Some people have argued recently that Iowa should not go first. You don’t agree?
I definitely hear people’s complaints. At the DNC it’s already been talked about initially at some of our meetings that there’ll be some type of commission that looks at how we do the primary. But I like Iowa going first for several reasons. I do think it forces the party to focus on rural people. But I also think that the caucuses train campaigns. It’s like you’re training for a marathon. It makes you completely focused on retail politics, on having to organize, truly organize, because you can’t just buy a caucus. You have to go into all these small towns and bigger cities in Iowa and really do the house parties and a lot of door-to-door canvassing. So for me, it trains campaigns’ models so they can then run nationwide. And I think people don’t look at the Iowa caucuses that way. They just think, Oh, it’s mostly white, and it’s a small state, so they shouldn’t have as much say as they do. But Iowa trains candidates to be better nominees, no question.

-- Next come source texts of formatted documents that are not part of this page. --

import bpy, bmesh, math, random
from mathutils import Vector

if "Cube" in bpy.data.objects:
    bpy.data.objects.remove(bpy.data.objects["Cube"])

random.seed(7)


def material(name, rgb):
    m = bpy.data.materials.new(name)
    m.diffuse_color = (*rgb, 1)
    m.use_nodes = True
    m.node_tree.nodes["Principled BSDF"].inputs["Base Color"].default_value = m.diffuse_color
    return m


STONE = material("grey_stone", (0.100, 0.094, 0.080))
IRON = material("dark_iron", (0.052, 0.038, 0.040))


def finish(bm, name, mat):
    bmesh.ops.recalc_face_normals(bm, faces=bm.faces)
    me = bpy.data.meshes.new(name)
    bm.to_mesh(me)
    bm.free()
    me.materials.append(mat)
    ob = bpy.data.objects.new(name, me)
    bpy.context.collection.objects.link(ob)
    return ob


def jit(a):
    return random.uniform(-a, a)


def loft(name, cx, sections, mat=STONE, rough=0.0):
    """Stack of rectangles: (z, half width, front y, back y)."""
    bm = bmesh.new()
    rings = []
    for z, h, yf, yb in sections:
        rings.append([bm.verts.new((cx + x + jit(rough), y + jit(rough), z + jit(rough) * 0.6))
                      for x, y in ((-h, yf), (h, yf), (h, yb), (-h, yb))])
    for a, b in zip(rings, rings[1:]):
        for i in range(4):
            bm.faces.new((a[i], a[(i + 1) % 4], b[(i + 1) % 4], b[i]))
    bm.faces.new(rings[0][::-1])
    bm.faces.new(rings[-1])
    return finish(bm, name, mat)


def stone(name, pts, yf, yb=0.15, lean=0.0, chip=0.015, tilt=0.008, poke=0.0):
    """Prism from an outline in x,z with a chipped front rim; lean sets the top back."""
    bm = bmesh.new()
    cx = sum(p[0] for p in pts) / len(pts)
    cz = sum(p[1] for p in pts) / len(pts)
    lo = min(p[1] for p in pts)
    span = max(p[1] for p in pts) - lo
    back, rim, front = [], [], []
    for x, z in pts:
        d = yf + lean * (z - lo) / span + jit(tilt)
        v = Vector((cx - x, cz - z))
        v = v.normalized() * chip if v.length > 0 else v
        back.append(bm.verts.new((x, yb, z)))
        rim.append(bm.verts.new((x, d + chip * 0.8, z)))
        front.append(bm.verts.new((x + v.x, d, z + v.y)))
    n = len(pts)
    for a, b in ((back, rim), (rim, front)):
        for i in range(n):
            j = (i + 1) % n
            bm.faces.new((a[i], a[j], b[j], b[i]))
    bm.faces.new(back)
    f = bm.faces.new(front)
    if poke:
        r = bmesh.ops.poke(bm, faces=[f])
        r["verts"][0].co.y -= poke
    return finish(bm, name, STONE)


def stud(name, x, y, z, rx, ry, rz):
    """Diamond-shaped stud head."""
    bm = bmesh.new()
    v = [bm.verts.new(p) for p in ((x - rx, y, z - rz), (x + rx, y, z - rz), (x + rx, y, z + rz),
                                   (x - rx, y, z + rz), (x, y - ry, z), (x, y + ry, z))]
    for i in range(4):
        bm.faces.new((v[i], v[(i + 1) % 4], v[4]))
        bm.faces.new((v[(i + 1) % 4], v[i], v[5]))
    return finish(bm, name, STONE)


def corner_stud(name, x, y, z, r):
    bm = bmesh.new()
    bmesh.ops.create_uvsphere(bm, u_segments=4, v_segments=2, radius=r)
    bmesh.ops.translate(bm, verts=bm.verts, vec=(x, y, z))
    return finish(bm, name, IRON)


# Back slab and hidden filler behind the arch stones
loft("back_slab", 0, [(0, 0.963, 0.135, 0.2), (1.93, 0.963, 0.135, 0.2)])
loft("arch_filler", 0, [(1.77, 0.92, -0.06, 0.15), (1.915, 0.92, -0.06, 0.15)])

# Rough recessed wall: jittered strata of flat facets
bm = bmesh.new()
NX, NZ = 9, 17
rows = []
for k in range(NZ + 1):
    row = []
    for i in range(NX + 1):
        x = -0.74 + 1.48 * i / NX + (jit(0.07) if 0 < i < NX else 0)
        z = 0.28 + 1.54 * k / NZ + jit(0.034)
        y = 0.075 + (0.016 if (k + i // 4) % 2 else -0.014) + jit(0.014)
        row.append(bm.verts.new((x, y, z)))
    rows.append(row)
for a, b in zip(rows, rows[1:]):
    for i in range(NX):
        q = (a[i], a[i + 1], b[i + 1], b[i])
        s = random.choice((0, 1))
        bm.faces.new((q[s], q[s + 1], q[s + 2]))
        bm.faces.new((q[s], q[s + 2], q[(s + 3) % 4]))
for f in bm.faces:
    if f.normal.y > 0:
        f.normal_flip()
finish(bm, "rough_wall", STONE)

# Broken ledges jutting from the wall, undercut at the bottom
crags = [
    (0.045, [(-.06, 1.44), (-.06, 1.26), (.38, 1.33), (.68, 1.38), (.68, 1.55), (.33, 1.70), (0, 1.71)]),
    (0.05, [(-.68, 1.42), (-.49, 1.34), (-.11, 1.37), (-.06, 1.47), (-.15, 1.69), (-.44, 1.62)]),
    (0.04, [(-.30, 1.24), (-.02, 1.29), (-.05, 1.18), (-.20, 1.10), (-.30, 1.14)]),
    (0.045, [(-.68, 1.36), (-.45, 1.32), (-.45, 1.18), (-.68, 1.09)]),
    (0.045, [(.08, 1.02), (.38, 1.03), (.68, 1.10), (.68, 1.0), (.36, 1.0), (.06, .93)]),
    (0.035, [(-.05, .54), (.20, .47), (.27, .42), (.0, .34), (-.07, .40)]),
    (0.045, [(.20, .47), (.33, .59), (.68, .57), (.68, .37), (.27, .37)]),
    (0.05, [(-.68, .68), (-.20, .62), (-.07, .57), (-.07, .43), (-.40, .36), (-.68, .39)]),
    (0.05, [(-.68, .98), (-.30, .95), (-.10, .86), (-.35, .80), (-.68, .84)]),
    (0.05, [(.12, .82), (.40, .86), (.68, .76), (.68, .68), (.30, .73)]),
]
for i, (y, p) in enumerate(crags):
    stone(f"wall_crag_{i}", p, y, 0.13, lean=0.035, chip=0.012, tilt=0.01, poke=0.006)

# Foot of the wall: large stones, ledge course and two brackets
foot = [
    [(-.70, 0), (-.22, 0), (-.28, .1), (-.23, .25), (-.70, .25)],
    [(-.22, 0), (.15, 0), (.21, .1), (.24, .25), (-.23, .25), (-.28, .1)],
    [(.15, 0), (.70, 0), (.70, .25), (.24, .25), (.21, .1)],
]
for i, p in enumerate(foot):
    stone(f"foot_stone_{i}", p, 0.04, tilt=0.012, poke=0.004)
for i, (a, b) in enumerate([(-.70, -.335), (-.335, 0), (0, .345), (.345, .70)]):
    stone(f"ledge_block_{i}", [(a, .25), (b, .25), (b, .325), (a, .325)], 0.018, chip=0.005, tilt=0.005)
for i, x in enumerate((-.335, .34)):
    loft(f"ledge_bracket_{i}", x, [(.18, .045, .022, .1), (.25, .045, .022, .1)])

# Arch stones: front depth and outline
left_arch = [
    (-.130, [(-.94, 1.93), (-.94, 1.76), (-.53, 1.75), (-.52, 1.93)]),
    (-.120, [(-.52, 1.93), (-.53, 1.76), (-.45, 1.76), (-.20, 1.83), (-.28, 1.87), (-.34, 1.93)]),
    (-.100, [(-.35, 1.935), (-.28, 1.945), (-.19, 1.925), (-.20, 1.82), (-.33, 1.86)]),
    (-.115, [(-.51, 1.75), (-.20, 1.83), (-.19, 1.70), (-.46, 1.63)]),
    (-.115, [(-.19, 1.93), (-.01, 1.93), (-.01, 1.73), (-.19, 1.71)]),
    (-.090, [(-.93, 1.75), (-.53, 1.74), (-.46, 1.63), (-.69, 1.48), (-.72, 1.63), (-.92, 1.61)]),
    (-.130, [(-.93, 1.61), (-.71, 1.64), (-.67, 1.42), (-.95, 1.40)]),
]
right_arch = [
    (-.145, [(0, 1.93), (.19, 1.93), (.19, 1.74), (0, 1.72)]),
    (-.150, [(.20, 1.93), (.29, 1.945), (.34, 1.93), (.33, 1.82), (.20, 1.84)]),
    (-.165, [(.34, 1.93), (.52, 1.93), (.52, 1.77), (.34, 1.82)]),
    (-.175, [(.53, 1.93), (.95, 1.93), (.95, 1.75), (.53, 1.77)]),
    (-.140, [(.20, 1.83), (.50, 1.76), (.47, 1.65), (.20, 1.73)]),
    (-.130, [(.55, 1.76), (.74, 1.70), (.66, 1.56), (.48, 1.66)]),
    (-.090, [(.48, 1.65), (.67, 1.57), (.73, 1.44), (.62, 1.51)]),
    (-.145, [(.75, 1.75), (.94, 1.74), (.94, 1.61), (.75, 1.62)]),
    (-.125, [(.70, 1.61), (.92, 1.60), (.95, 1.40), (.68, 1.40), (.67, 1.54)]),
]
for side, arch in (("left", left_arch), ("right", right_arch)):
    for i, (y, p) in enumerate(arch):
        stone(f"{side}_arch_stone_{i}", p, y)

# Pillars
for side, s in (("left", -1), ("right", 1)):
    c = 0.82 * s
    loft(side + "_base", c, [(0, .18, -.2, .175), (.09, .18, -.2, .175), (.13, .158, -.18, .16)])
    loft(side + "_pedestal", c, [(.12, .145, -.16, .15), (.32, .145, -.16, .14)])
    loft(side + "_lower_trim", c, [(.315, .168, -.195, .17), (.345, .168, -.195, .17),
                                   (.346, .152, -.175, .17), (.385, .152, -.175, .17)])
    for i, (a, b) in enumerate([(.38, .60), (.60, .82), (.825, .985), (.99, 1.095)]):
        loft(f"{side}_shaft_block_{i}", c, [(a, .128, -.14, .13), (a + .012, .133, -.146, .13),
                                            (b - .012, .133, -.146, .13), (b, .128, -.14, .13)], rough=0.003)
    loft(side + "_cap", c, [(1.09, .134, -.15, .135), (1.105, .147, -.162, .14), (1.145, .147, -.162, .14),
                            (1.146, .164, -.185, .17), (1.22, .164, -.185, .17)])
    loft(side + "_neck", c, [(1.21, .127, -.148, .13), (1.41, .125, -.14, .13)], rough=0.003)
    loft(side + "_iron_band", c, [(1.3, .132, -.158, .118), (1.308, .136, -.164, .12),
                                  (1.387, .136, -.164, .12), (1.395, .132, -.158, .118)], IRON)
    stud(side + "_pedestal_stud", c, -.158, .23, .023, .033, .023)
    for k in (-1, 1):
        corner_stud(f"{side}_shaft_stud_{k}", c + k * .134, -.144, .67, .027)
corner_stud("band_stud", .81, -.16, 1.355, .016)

One last question. In 2016, you endorsed Bernie Sanders for president. Are you prepared to make another endorsement this year?
So in 2016, I wasn’t chair of the party yet. I had been elected, but there’s a six-month waiting period. And the base of our state party asked us to pass a resolution saying that our officers would not endorse in primaries, not just for the presidential race but for local and federal candidates in the state. So I and the other statewide officers are neutral. I’m still on the board of Our Revolution, but we created a legal document that walled me off from any discussions about what Our Revolution is going to do to help elect Senator Sanders.